If you hit an “off” ball, it counts as a foul, and your turn ends. The person with the most points at the end wins a “frame”, and games can be many frames long.

What is Pool?

Even more complex is pool, mostly because pool is a much more versatile game. While there are a few variants of billiards and snooker, pool has at least three commonly played variants I know of, though one is certainly much more popular than the rest: 8 ball pool.

Pool can be played on tables of various sizes: 7, 8, or 10 foot tables are all valid depending on the setting. This would also mean that the required room space for pool table will be different. 7 footers are most common in bars, while 8 footers are the home or recreational model, and 10 footers are tournament legal tables. All of these tables have 6 pockets.

8 ball pool is played with 15 balls (16 if you count the cue ball) and makes use of all 6 pockets. All of the balls are numbers, and are further delineated into solid colors and striped balls. One player will be attempting to knock all of the colored balls in first, while the other will be aiming to knock all the stripes in. In the rules of the pool game Both players attempt to avoid the 8 ball until all of their other legal balls have been knocked into pockets; pocketing the 8 ball is an instant loss unless it is your last valid ball.

It, like most pool variants, is a “called shot” game; you need to declare both which ball you are aiming at, AND which pocket you are dropping it into before you hit the cue. If either of those things are off (eg. correct ball, wrong pocket, or wrong ball, correct pocket) you foul. Similarly, you foul if you hit the cue ball into a hole (known as “scratching”, typically), or strike one of your opponent’s balls before striking one of your own.

Fouling is particularly bad here, as it gives your opponent the right to place the cue ball anywhere they choose (within certain guidelines; typically in the lower third of the table, without passing the first diamond).


Otherwise, you may continue shooting so long as you keep pocketing balls correctly, potentially allowing for a very one-sided game; it’s quite possible for a game of 8 ball to be won without the opponent ever getting a chance to play if the first player begins pocketing off the break. That is why you’ll need to improve your pool skills to avoid fouls. Also, using the right pool cue will help your performance. We’ve done a review of the best pool cues for the money.

Other than 8 ball, 9 ball and straight pool are fairly popular. Straight pool is mostly identical to 8 ball, but uses a point scoring system and has no designated sides; each player attempt to hit the balls in numbered order, using called shots, and each correctly called shot gets a point.

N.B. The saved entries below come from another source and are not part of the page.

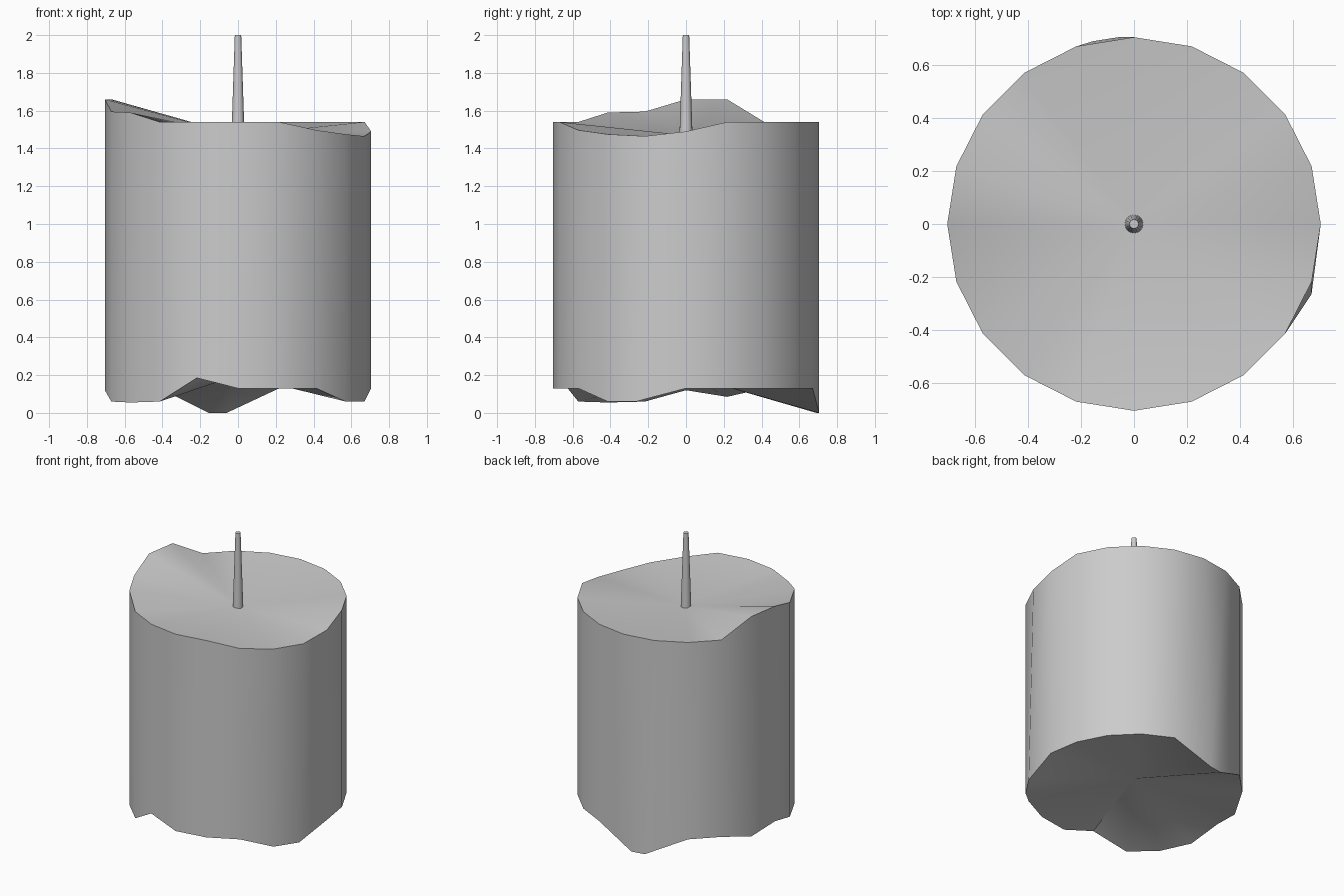
import bpy, bmesh, math

if "Cube" in bpy.data.objects:
    bpy.data.objects.remove(bpy.data.objects["Cube"])

R, SIDES = 0.705, 20

# Rim heights every 18 degrees, starting at +x and going counter-clockwise
top_z = [1.54] * SIDES
for i, z in {0: 1.49, 9: 1.66, 10: 1.66, 11: 1.595, 12: 1.59,
             17: 1.497, 18: 1.475, 19: 1.465}.items():
    top_z[i] = z
bottom_z = [0.13] * SIDES
for i, z in {5: 0.0, 6: 0.0, 9: 0.085, 10: 0.12, 11: 0.06, 12: 0.055, 13: 0.06,
             14: 0.185, 18: 0.06, 19: 0.06}.items():
    bottom_z[i] = z
# Bottom corners pulled sideways out of the regular polygon
bottom_xy = {5: (-0.06, 0.705), 6: (-0.155, 0.69), 19: (0.67, -0.265)}


def finish(bm, name, angle):
    bmesh.ops.recalc_face_normals(bm, faces=bm.faces)
    mesh = bpy.data.meshes.new(name)
    bm.to_mesh(mesh)
    bm.free()
    obj = bpy.data.objects.new(name, mesh)
    bpy.context.collection.objects.link(obj)
    bpy.ops.object.select_all(action='DESELECT')
    obj.select_set(True)
    bpy.context.view_layer.objects.active = obj
    bpy.ops.object.shade_smooth_by_angle(angle=math.radians(angle))
    return obj


# Wax body: uneven rims, walls, and a fan to a centre point at each end
bm = bmesh.new()
top, bottom = [], []
for i in range(SIDES):
    a = math.tau * i / SIDES
    xy = (R * math.cos(a), R * math.sin(a))
    top.append(bm.verts.new((*xy, top_z[i])))
    bottom.append(bm.verts.new((*bottom_xy.get(i, xy), bottom_z[i])))
top_mid = bm.verts.new((0, 0, 1.47))
bottom_mid = bm.verts.new((0, 0, 0.2))
for i in range(SIDES):
    j = (i + 1) % SIDES
    bm.faces.new((bottom[i], bottom[j], top[j], top[i]))
    bm.faces.new((top[i], top[j], top_mid))
    bm.faces.new((bottom[j], bottom[i], bottom_mid))
finish(bm, "candle_body", 40)

# Tapered wick
bm = bmesh.new()
bmesh.ops.create_cone(bm, cap_ends=True, segments=16, radius1=0.035,
                      radius2=0.017, depth=0.54)
bmesh.ops.translate(bm, verts=bm.verts, vec=(0, 0, 1.73))
finish(bm, "wick", 40)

The first to a predetermined number (usually 100 or 150, across several rounds) wins.

9 ball is, funnily enough, actually played with only 9 balls (plus the cue). Otherwise it is largely identical to straight pool, with the balls needing to be sunk in numbered order, with the 9 ball being the “money ball” which wins a round; though not necessarily a game.

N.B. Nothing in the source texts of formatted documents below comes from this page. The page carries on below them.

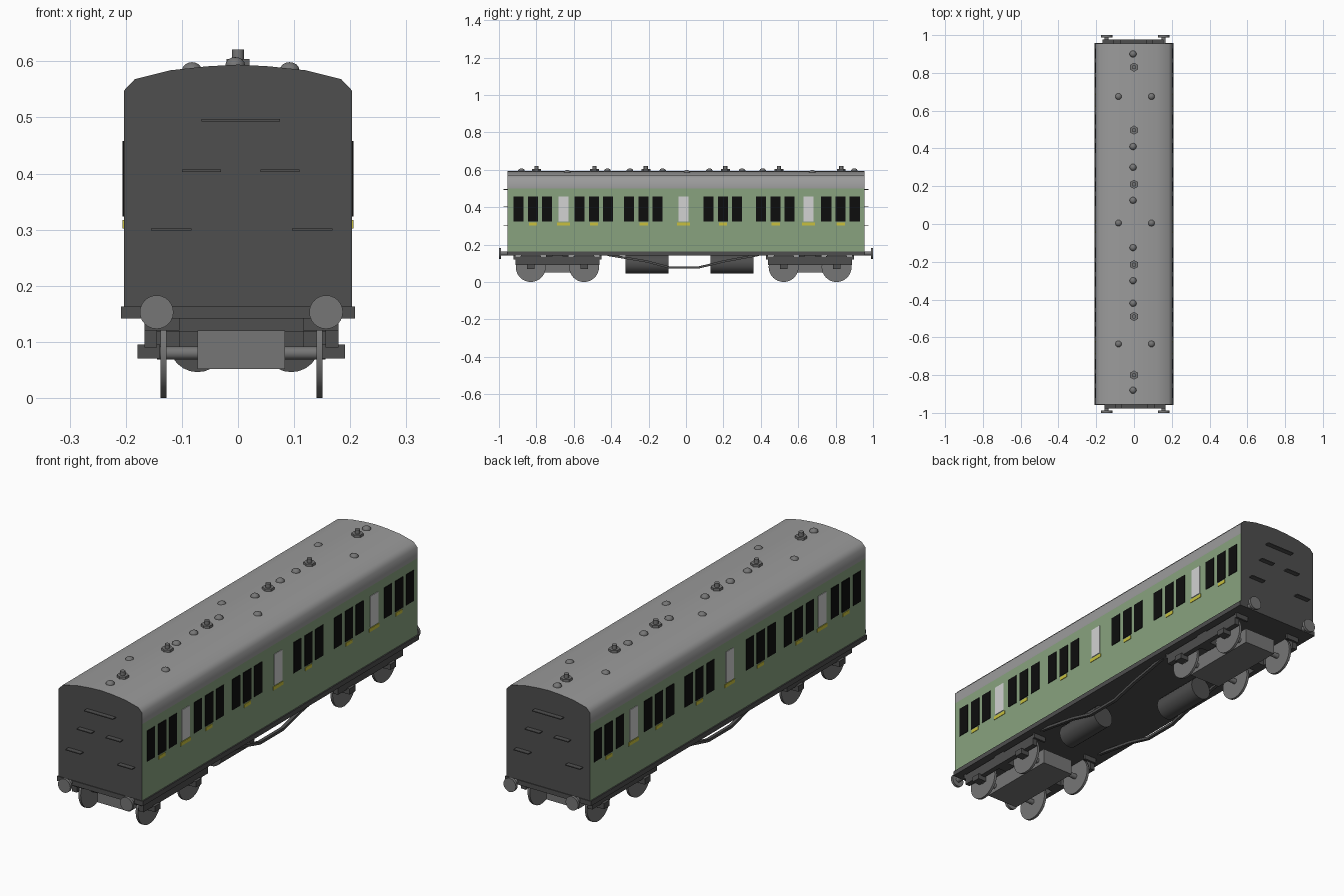
import bpy, bmesh, math
from mathutils import Matrix, Vector

if "Cube" in bpy.data.objects:
    bpy.data.objects.remove(bpy.data.objects["Cube"])


def material(name, srgb):
    m = bpy.data.materials.new(name)
    m.diffuse_color = [((c / 255 + 0.055) / 1.055) ** 2.4 for c in srgb] + [1]
    m.use_nodes = True
    m.node_tree.nodes["Principled BSDF"].inputs["Base Color"].default_value = m.diffuse_color
    return m


GREEN = material("carriage green", (136, 162, 127))
ROOF = material("roof grey", (155, 155, 155))
DARK = material("dark grey", (78, 78, 78))
METAL = material("mid grey", (118, 118, 118))
BLACK = material("window black", (13, 13, 13))
PALE = material("door pane pale grey", (210, 210, 210))
YELLOW = material("handle yellow", (200, 192, 62))

CX = 0.006  # running gear centreline


def finish(name, bm, mats, smooth=None):
    bmesh.ops.recalc_face_normals(bm, faces=bm.faces)
    me = bpy.data.meshes.new(name)
    bm.to_mesh(me)
    bm.free()
    ob = bpy.data.objects.new(name, me)
    bpy.context.collection.objects.link(ob)
    for m in mats:
        me.materials.append(m)
    if smooth:
        bpy.ops.object.select_all(action='DESELECT')
        ob.select_set(True)
        bpy.context.view_layer.objects.active = ob
        bpy.ops.object.shade_smooth_by_angle(angle=math.radians(smooth))
    return ob


def add_box(bm, x0, x1, y0, y1, z0, z1):
    mat = (Matrix.Translation(((x0 + x1) / 2, (y0 + y1) / 2, (z0 + z1) / 2))
           @ Matrix.Diagonal((abs(x1 - x0), abs(y1 - y0), abs(z1 - z0), 1)))
    bmesh.ops.create_cube(bm, size=1, matrix=mat)


def add_cyl(bm, center, r, length, axis='Z', n=24, r2=None):
    rot = {'X': Matrix.Rotation(math.pi / 2, 4, 'Y'),
           'Y': Matrix.Rotation(math.pi / 2, 4, 'X'),
           'Z': Matrix.Identity(4)}[axis]
    bmesh.ops.create_cone(bm, cap_ends=True, segments=n, radius1=r,
                          radius2=r if r2 is None else r2, depth=length,
                          matrix=Matrix.Translation(center) @ rot)


# Body shell: extruded section, coloured by direction and height
half = [(0.203, 0.16), (0.203, 0.5), (0.203, 0.548), (0.184, 0.568),
        (0.12, 0.584), (0.055, 0.591), (0, 0.594)]
section = half + [(-x, z) for x, z in reversed(half[:-1])]
bm = bmesh.new()
base = bm.faces.new([bm.verts.new((x, -0.955, z)) for x, z in section])
ext = bmesh.ops.extrude_face_region(bm, geom=[base], use_keep_orig=True)
bmesh.ops.translate(bm, vec=(0, 1.91, 0),
                    verts=[v for v in ext["geom"] if isinstance(v, bmesh.types.BMVert)])
bm.normal_update()
for f in bm.faces:
    if abs(f.normal.y) > 0.9:
        f.material_index = 2
    elif f.calc_center_median().z > 0.5:
        f.material_index = 1
finish("body_shell", bm, [GREEN, ROOF, DARK], 50)

# Floor and sole bars
bm = bmesh.new()
add_box(bm, -0.2085, 0.2085, -0.958, 0.958, 0.142, 0.163)
finish("floor_frame", bm, [DARK])

# Side windows, door panes and handles
doors = (-0.655, -0.013, 0.655)
groups = (-0.818, -0.492, -0.227, 0.198, 0.479, 0.827)
win, pane, handle = bmesh.new(), bmesh.new(), bmesh.new()
for s in (-1, 1):
    def plate(bm, y, w, z0, z1):
        add_box(bm, s * 0.2, s * 0.2055, y - w / 2, y + w / 2, z0, z1)
    for g in groups:
        for d in (-0.077, 0, 0.075):
            plate(win, g + d, 0.054, 0.323, 0.458)
        plate(handle, g, 0.045, 0.302, 0.317)
    for d in doors:
        plate(pane, d, 0.054, 0.323, 0.458)
        plate(handle, d, 0.07, 0.302, 0.317)
finish("side_windows", win, [BLACK])
finish("door_panes", pane, [PALE])
finish("door_handles", handle, [YELLOW])

# End steps and buffers
steps, buf = bmesh.new(), bmesh.new()
for s in (-1, 1):
    for x, w, z in ((0.005, 0.14, 0.495), (-0.065, 0.07, 0.405), (0.075, 0.07, 0.405),
                    (-0.119, 0.072, 0.3), (0.132, 0.072, 0.3)):
        add_box(steps, -s * (x - w / 2), -s * (x + w / 2), s * 0.95, s * 0.977, z - 0.002, z + 0.002)
    for x in (-0.151, 0.151):
        add_cyl(buf, (CX + x, s * 0.994, 0.153), 0.03, 0.012, 'Y')
        add_cyl(buf, (CX + x, s * 0.97, 0.153), 0.011, 0.04, 'Y', 12)
finish("end_steps", steps, [DARK])
finish("buffers", buf, [METAL], 40)

# Roof domes
bm = bmesh.new()
spots = [(-0.005, y, 0.593) for y in (0.9, 0.41, 0.3, 0.125, -0.125, -0.3, -0.42, -0.88)]
spots += [(x, y, 0.584) for x in (-0.082, 0.092) for y in (0.675, 0.005, -0.635)]
for p in spots:
    bmesh.ops.create_uvsphere(bm, u_segments=14, v_segments=8, radius=0.018,
                              matrix=Matrix.Translation(p) @ Matrix.Diagonal((1, 1, 0.8, 1)))
finish("roof_domes", bm, [METAL], 60)

# Roof chimney vents
bm = bmesh.new()
for y in (0.83, 0.497, 0.21, -0.215, -0.49, -0.80):
    add_cyl(bm, (0, y, 0.597), 0.024, 0.014, n=6)
    add_cyl(bm, (0, y, 0.61), 0.011, 0.022, n=10)
finish("roof_vents", bm, [METAL], 40)

# Bogies: wheels, axles, motor box, side frames and axle boxes
wheels, cores, frames = bmesh.new(), bmesh.new(), bmesh.new()
for a, b in ((-0.83, -0.545), (0.522, 0.805)):
    mid = (a + b) / 2
    for y in (a, b):
        add_cyl(wheels, (CX, y, 0.08), 0.012, 0.3, 'X', 10)
        for s in (-1, 1):
            add_cyl(wheels, (CX + s * 0.139, y, 0.08), 0.08, 0.011, 'X', 32)
            add_box(frames, CX + s * 0.145, CX + s * 0.185, y - 0.02, y + 0.02, 0.07, 0.095)
    add_box(cores, CX - 0.078, CX + 0.078, mid - 0.185, mid + 0.185, 0.052, 0.12)
    add_box(frames, CX - 0.15, CX + 0.15, mid - 0.06, mid + 0.06, 0.118, 0.143)
    for s in (-1, 1):
        add_box(frames, CX + s * 0.15, CX + s * 0.173, mid - 0.225, mid + 0.225, 0.09, 0.137)
        add_box(frames, CX + s * 0.11, CX + s * 0.173, mid - 0.03, mid + 0.03, 0.09, 0.143)
        for e in (-1, 1):
            add_box(frames, CX + s * 0.11, CX + s * 0.173, mid + e * 0.235,
                    mid + e * 0.225, 0.12, 0.143)
finish("bogie_wheels", wheels, [METAL], 40)
finish("bogie_boxes", cores, [METAL])
finish("bogie_frames", frames, [DARK])

# Underfloor tanks
bm = bmesh.new()
for x, y in ((0.095, -0.208), (-0.072, 0.245)):
    add_cyl(bm, (x, y, 0.097), 0.051, 0.23, 'Y', 24)
finish("underfloor_tanks", bm, [DARK], 40)

# Truss rods
bm = bmesh.new()
path = [(-0.42, 0.145), (-0.21, 0.11), (-0.09, 0.078), (0.07, 0.078), (0.2, 0.11), (0.39, 0.145)]
for s in (-1, 1):
    rings = [[bm.verts.new((CX + s * 0.16 + dx, y, z + dz))
              for dx, dz in ((-0.007, -0.006), (0.007, -0.006), (0.007, 0.006), (-0.007, 0.006))]
             for y, z in path]
    for r, q in zip(rings, rings[1:]):
        for i in range(4):
            bm.faces.new((r[i], r[(i + 1) % 4], q[(i + 1) % 4], q[i]))
    bm.faces.new(rings[0])
    bm.faces.new(rings[-1])
finish("truss_rods", bm, [DARK])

All three are popular tournament sports, as opposed to carom billiards and snooker which have only few most widely recognized games.

Tom Erickson